How are the radiopharmaceuticals given?

For diagnostic tests we give you a small amount of radioisotope. This is usually injected into a vein in your arm and goes to the specific part of your body that the doctor is interested in.

The radiation in the drug can then be detected by a camera, or a sample counting machine, to give images or graphs.

For therapy, we give larger amounts of radioisotopes which kill diseased cells. The therapy radioisotopes usually come in small capsules which you swallow.

What about the radiation dose?

We are all exposed to radiation from natural sources each year. The dose from many of our scans is small, around the average amount we are exposed to in a year. Most of it passes straight through you.

The benefit of having the investigation will far outweigh the risk of the radiation dose.  

Using radiation as a therapy

Nuclear medicine may also be used for therapy. Larger amounts of  radiopharmaceuticals are given to you and are designed to go to the diseased areas in the body. The radiopharmaceuticals used are different from those used for diagnosis as the radiation kills the diseased tissue without damaging healthy tissue.  

One example of radiation therapy is the use of radioactive iodine for the treatment of thyrotoxicosis, which is given in a tasteless capsule. This treatment may require you to stop taking some medication. There will also be some restrictions on contact with friends and relatives following the therapy. This will all be discussed with you in detail prior to the therapy.

For some therapies a short stay in hospital is required. However, more than 95% of our therapies are done on an outpatient basis. 

What equipment is used?

The most common piece of equipment used in nuclear medicine is called a gamma camera.

A gamma camera has two special detectors that can ‘see’ the radioactive drug inside the body, and the type of pictures taken will vary depending on what the doctors are looking for. These detectors must be positioned quite close to you so that good quality pictures can be taken. Sometimes the detectors remain still or move around you.

The radiation coming from the body passes through the detectors collimator, which is a thick sheet of lead with holes in a honeycomb pattern. This is to filter out the unwanted radiation and create a clear picture.

The radiation that passes through the collimator strikes a crystal and is converted to light, and then into a digital signal.

The gamma camera can then use the digital signal to determine where the radiation came from in the body, and how much radiation is present. This allows it to create a picture of the organ of interest. Sometimes the pictures are 3 dimensional, helping us to see even more detail.

Not all nuclear medicine tests use a gamma camera. Sometimes blood samples are taken instead. These are measured using a sensitive sample counter that detects the small levels of radioactivity in the samples.

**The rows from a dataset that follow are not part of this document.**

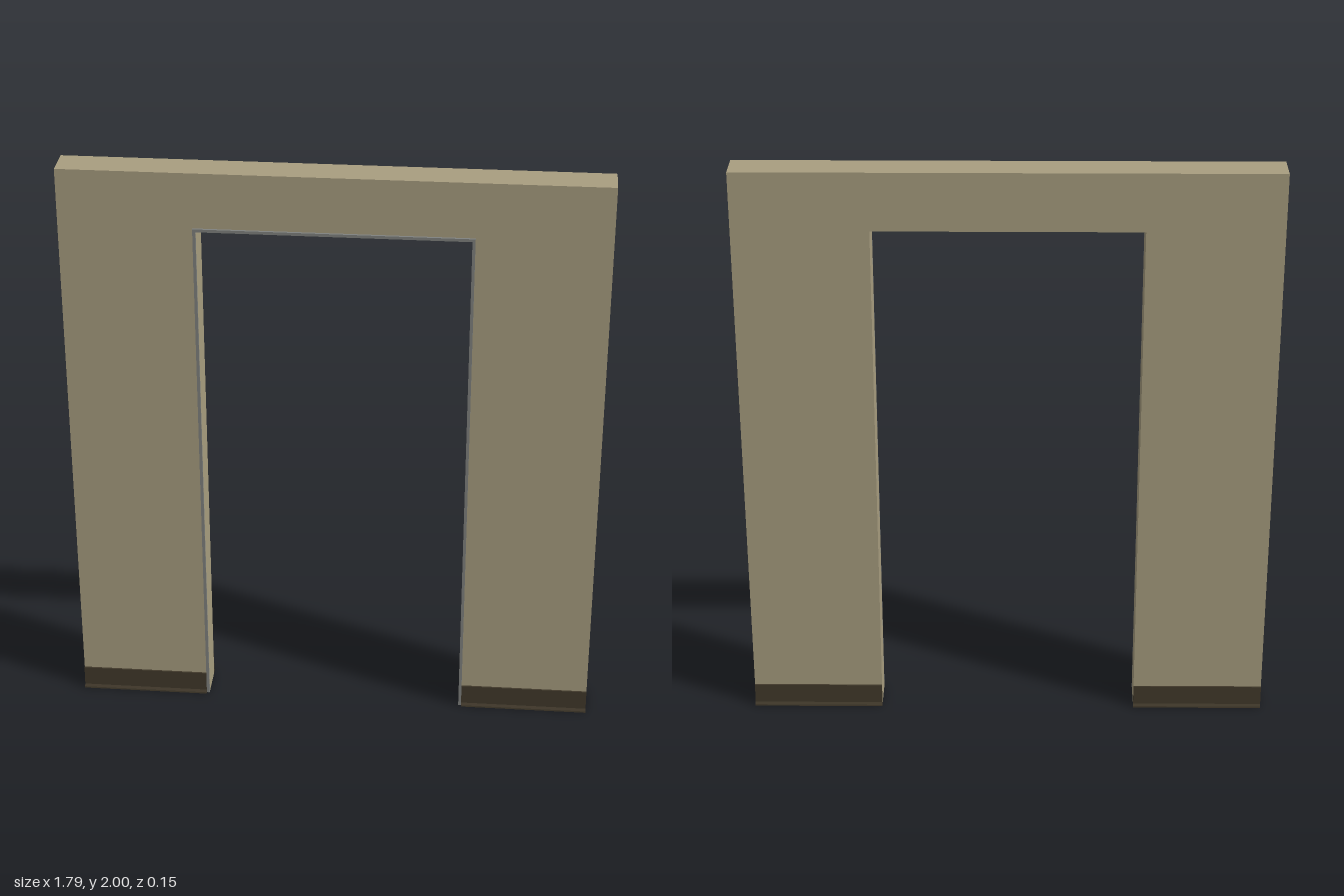
import * as THREE from 'three';

const HALF_W = 0.897, HALF_T = 0.058, DOOR = 0.446, DOOR_TOP = 1.8, TRIM = 0.01;

const mat = (name, color) => {
  const m = new THREE.MeshStandardMaterial({ color });
  m.name = name;
  return m;
};

// Upside-down U outline: outer half width and top, inner half width and top
function archShape(outerX, outerY, innerX, innerY) {
  return new THREE.Shape([
    [-outerX, 0], [-innerX, 0], [-innerX, innerY], [innerX, innerY],
    [innerX, 0], [outerX, 0], [outerX, outerY], [-outerX, outerY],
  ].map(([x, y]) => new THREE.Vector2(x, y)));
}

function extrude(shape, depth) {
  return new THREE.ExtrudeGeometry(shape, { depth, bevelEnabled: false });
}

export function createModel() {
  const group = new THREE.Group();
  group.name = 'doorwayWall';
  const wallMat = mat('wall tan', 0xa89e80);
  const trimMat = mat('trim grey', 0x80827f);
  const baseMat = mat('baseboard brown', 0x40382a);

  const add = (name, geometry, material) => {
    const mesh = new THREE.Mesh(geometry, material);
    mesh.name = name;
    group.add(mesh);
    return mesh;
  };

  // Wall with the door opening
  const wall = add('wall', extrude(archShape(HALF_W, 2, DOOR, DOOR_TOP), HALF_T * 2), wallMat);
  wall.position.z = -HALF_T;

  // Thin trim around the opening, on the front only
  const trim = add('doorTrim',
    extrude(archShape(DOOR + TRIM, DOOR_TOP + TRIM, DOOR, DOOR_TOP), 0.008), trimMat);
  trim.position.z = HALF_T;

  // Baseboard cross-section (depth out from wall, height) with a flared foot
  const profile = new THREE.Shape([
    [0, 0], [0.017, 0], [0.016, 0.005], [0.009, 0.012], [0.006, 0.08], [0, 0.08],
  ].map(([x, y]) => new THREE.Vector2(x, y)));

  for (const side of [-1, 1]) {
    for (const face of [-1, 1]) {
      // The front boards stop at the trim, the back ones at the opening
      const inner = face > 0 ? DOOR + TRIM : DOOR;
      const length = HALF_W - inner;
      const board = add(`${face > 0 ? 'front' : 'back'}Baseboard${side > 0 ? 'Left' : 'Right'}`,
        extrude(profile, length), baseMat);
      board.rotation.y = -face * Math.PI / 2;
      const centre = side * (inner + HALF_W) / 2;
      board.position.set(centre + face * length / 2, 0, face * HALF_T);
    }
  }
  return group;
}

More information:

If you would like any further information about any aspect of nuclear medicine please see our Further Information page or contact us.